WHAT YOU NEED TO DO:
Return every entry exactly, except for any pictures.

DATASET CONTENT:
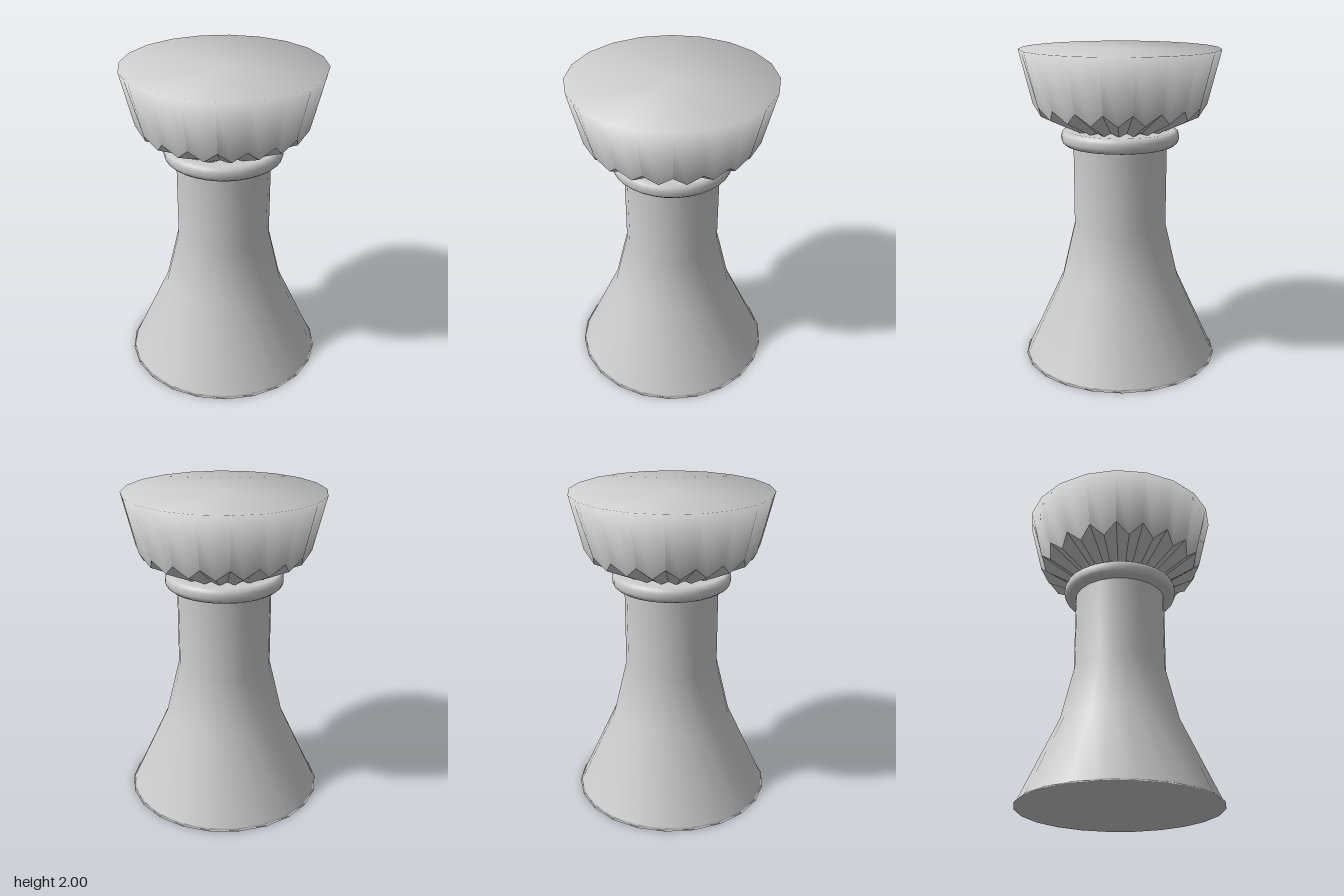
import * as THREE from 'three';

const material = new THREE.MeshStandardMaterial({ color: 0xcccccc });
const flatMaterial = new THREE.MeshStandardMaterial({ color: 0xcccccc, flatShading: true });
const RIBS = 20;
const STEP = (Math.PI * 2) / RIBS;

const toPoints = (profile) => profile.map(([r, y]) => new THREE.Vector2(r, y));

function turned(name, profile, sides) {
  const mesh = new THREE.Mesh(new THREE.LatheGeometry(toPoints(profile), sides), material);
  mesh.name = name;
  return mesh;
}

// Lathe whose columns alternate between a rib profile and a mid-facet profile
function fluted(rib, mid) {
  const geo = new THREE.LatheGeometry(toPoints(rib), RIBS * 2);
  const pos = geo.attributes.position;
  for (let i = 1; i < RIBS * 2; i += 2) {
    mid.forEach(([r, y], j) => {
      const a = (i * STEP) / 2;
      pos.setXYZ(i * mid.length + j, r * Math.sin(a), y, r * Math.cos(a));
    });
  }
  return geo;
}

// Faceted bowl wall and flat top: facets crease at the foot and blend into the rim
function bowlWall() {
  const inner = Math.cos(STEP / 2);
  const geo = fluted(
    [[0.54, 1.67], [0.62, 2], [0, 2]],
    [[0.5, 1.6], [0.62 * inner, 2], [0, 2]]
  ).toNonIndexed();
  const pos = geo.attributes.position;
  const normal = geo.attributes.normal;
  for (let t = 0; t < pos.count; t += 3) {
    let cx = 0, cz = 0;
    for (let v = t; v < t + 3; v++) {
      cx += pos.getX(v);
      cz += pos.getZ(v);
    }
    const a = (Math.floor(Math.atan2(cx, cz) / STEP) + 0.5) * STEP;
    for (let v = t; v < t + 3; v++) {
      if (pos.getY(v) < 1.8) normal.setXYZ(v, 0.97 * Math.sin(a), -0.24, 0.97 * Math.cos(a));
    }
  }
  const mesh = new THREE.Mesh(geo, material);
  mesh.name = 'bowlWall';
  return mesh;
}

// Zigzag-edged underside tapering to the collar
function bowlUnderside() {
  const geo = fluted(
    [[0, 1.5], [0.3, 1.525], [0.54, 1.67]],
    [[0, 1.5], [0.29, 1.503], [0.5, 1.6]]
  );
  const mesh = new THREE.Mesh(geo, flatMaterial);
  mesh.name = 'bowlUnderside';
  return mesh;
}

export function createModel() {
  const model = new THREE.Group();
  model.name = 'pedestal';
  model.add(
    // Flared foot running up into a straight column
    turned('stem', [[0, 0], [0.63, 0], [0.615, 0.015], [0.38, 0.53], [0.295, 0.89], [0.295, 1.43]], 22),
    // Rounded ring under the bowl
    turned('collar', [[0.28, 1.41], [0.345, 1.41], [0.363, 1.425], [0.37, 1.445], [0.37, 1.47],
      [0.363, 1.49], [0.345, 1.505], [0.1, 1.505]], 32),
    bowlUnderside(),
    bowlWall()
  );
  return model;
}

RESPONSE:
import * as THREE from 'three';

const material = new THREE.MeshStandardMaterial({ color: 0xcccccc });
const flatMaterial = new THREE.MeshStandardMaterial({ color: 0xcccccc, flatShading: true });
const RIBS = 20;
const STEP = (Math.PI * 2) / RIBS;

const toPoints = (profile) => profile.map(([r, y]) => new THREE.Vector2(r, y));

function turned(name, profile, sides) {
  const mesh = new THREE.Mesh(new THREE.LatheGeometry(toPoints(profile), sides), material);
  mesh.name = name;
  return mesh;
}

// Lathe whose columns alternate between a rib profile and a mid-facet profile
function fluted(rib, mid) {
  const geo = new THREE.LatheGeometry(toPoints(rib), RIBS * 2);
  const pos = geo.attributes.position;
  for (let i = 1; i < RIBS * 2; i += 2) {
    mid.forEach(([r, y], j) => {
      const a = (i * STEP) / 2;
      pos.setXYZ(i * mid.length + j, r * Math.sin(a), y, r * Math.cos(a));
    });
  }
  return geo;
}

// Faceted bowl wall and flat top: facets crease at the foot and blend into the rim
function bowlWall() {
  const inner = Math.cos(STEP / 2);
  const geo = fluted(
    [[0.54, 1.67], [0.62, 2], [0, 2]],
    [[0.5, 1.6], [0.62 * inner, 2], [0, 2]]
  ).toNonIndexed();
  const pos = geo.attributes.position;
  const normal = geo.attributes.normal;
  for (let t = 0; t < pos.count; t += 3) {
    let cx = 0, cz = 0;
    for (let v = t; v < t + 3; v++) {
      cx += pos.getX(v);
      cz += pos.getZ(v);
    }
    const a = (Math.floor(Math.atan2(cx, cz) / STEP) + 0.5) * STEP;
    for (let v = t; v < t + 3; v++) {
      if (pos.getY(v) < 1.8) normal.setXYZ(v, 0.97 * Math.sin(a), -0.24, 0.97 * Math.cos(a));
    }
  }
  const mesh = new THREE.Mesh(geo, material);
  mesh.name = 'bowlWall';
  return mesh;
}

// Zigzag-edged underside tapering to the collar
function bowlUnderside() {
  const geo = fluted(
    [[0, 1.5], [0.3, 1.525], [0.54, 1.67]],
    [[0, 1.5], [0.29, 1.503], [0.5, 1.6]]
  );
  const mesh = new THREE.Mesh(geo, flatMaterial);
  mesh.name = 'bowlUnderside';
  return mesh;
}

export function createModel() {
  const model = new THREE.Group();
  model.name = 'pedestal';
  model.add(
    // Flared foot running up into a straight column
    turned('stem', [[0, 0], [0.63, 0], [0.615, 0.015], [0.38, 0.53], [0.295, 0.89], [0.295, 1.43]], 22),
    // Rounded ring under the bowl
    turned('collar', [[0.28, 1.41], [0.345, 1.41], [0.363, 1.425], [0.37, 1.445], [0.37, 1.47],
      [0.363, 1.49], [0.345, 1.505], [0.1, 1.505]], 32),
    bowlUnderside(),
    bowlWall()
  );
  return model;
}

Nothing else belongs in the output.